Russia’s unprovoked full-scale invasion of Ukraine is the first European war in an era of social media and 24-hour news cycle. But somehow the fog of war seems almost deeper. Add to that, financial markets seem to flinch on the barest thread of information.
Experts from the left-leaning Center for a New American Security held a seminar in Washington on Friday trying to answer the questions everyone is asking.
How’s it going…
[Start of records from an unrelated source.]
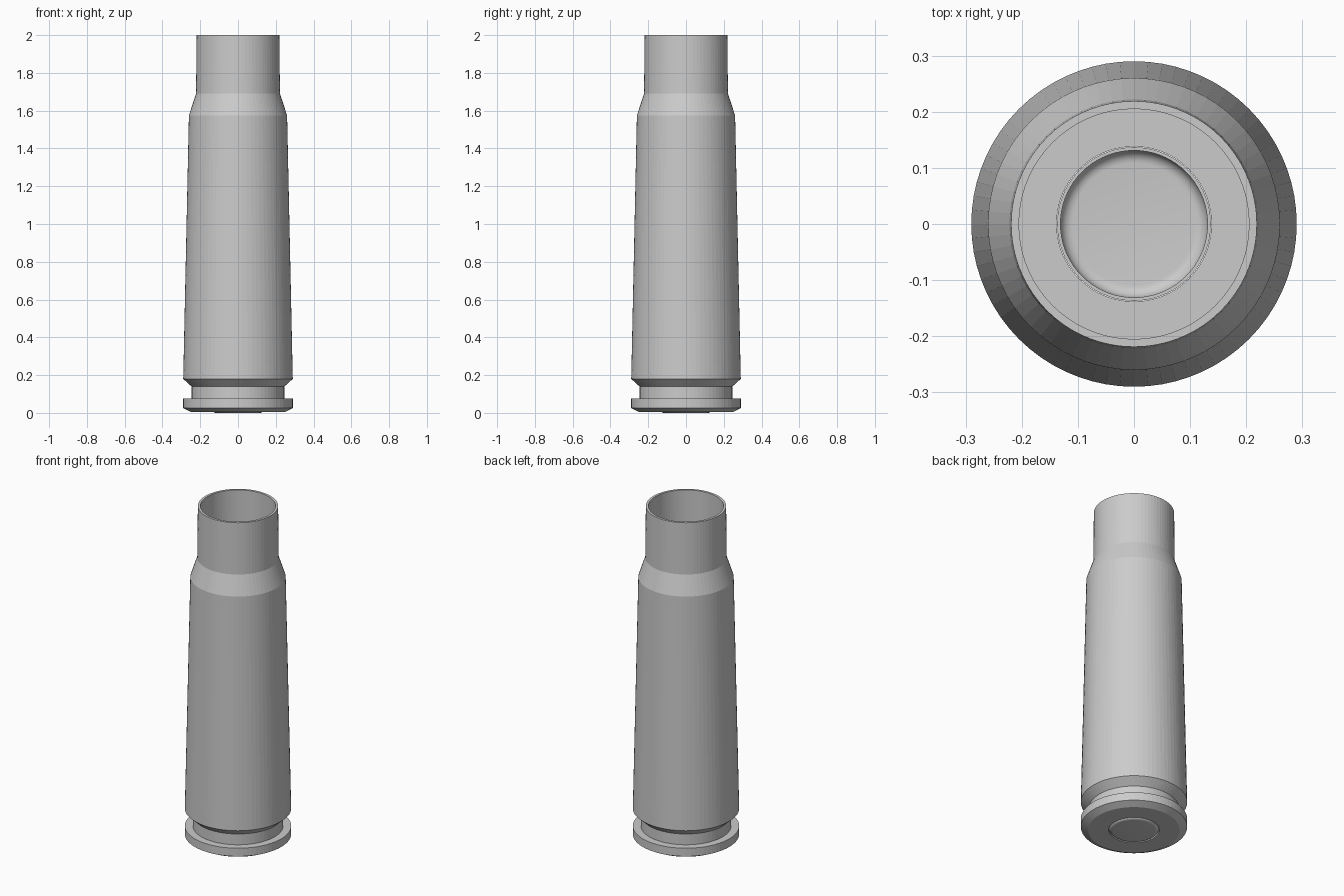
import bpy, bmesh, math

if "Cube" in bpy.data.objects:
    bpy.data.objects.remove(bpy.data.objects["Cube"])

SIDES = 72


def lathe(name, profile, closed=False, smooth=False):
    """Spin an (r, z) profile around the z axis."""
    bm = bmesh.new()
    verts = [bm.verts.new((r, 0, z)) for r, z in profile]
    pairs = list(zip(verts, verts[1:]))
    if closed:
        pairs.append((verts[-1], verts[0]))
    edges = [bm.edges.new(p) for p in pairs]
    bmesh.ops.spin(bm, geom=verts + edges, cent=(0, 0, 0), axis=(0, 0, 1),
                   angle=2 * math.pi, steps=SIDES, use_duplicate=False)
    bmesh.ops.remove_doubles(bm, verts=bm.verts, dist=1e-5)
    bmesh.ops.recalc_face_normals(bm, faces=bm.faces)
    mesh = bpy.data.meshes.new(name)
    bm.to_mesh(mesh)
    bm.free()
    obj = bpy.data.objects.new(name, mesh)
    bpy.context.collection.objects.link(obj)
    if smooth:
        for p in mesh.polygons:
            p.use_smooth = True
    return obj


# hollow bottlenecked case: outside from base to mouth, then back down inside
lathe("case_body", [
    (0.138, 0.005), (0.25, 0.005), (0.29, 0.026), (0.29, 0.075),
    (0.246, 0.075), (0.246, 0.14), (0.29, 0.18), (0.26, 1.575),
    (0.222, 1.69), (0.219, 2.0),
    (0.205, 2.0), (0.206, 1.69), (0.244, 1.57), (0.262, 0.26),
    (0.246, 0.2), (0.138, 0.2),
], closed=True)

# round cup set in the base, open upward, with a rounded lower edge
R, F = 0.137, 0.022
arc = [(a * math.pi / 12) for a in range(7)]
outer = [(0, 0)] + [(R - F + F * math.sin(a), F - F * math.cos(a)) for a in arc]
T = 0.006
inner = [(R - T - F + F * math.sin(a), T + F - F * math.cos(a)) for a in reversed(arc)]
lathe("base_cup", outer + [(R, 0.13), (R - T, 0.13)] + inner + [(0, T)], smooth=True)
bpy.context.view_layer.objects.active = bpy.data.objects["base_cup"]
bpy.data.objects["base_cup"].select_set(True)
bpy.ops.object.shade_smooth_by_angle(angle=math.radians(30))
Russian troops seem to have tried at the start to head for the Ukrainian capital of Kiev, hoping to decapitate the government. The Russian army is not using nearly as much firepower as might be expected. This strategy was optimistic and does not seemed to have worked, and Russia is going to have to adjust. “It’s very clear that we’re settling in for a lot of heavy fighting and a war that’s likely going to drag on,” said Michael Kofman, director of the Russia studies program at CNA. The big picture doesn’t look good for the Ukrainian military. The big question is whether insurgency will form in the big cities, where urban warfare can level the playing field.
How serious are the protests?
Protests took place in 62 cities in Russia, a much larger turnout than expected, said Andrea Kendall-Taylor, director of the transatlantic security program at CNA. There were over 1,000 arrests. The unprovoked war might trigger a sense of injustice that could spread opposition, she said. So it is something to watch. The elite are not likely to turn against Putin, she added. “Putin has so tied the fate of all of these individuals to him that I think they dare not defect,” she said.
What are the prospects of negotiations?
Markets were heartened on Friday by talk of potential negotiations between the two sides. The experts said there was less there than met the eye. “I don’t think the prospects [for negotiations] are particularly good,” said Jeffrey Edmonds, a senior research scientist at CNA.
How it can end…
The endgame is very hard to understand because the only person who seems to know the answer is Russian President Vladimir Putin. Kendall-Taylor said it is plausible that there will be a long-term partition of Ukraine. She said that Putin might be “playing for keeps” and become a “gatherer of the land” like czars of old, annexing large swaths of Belarus and Ukraine.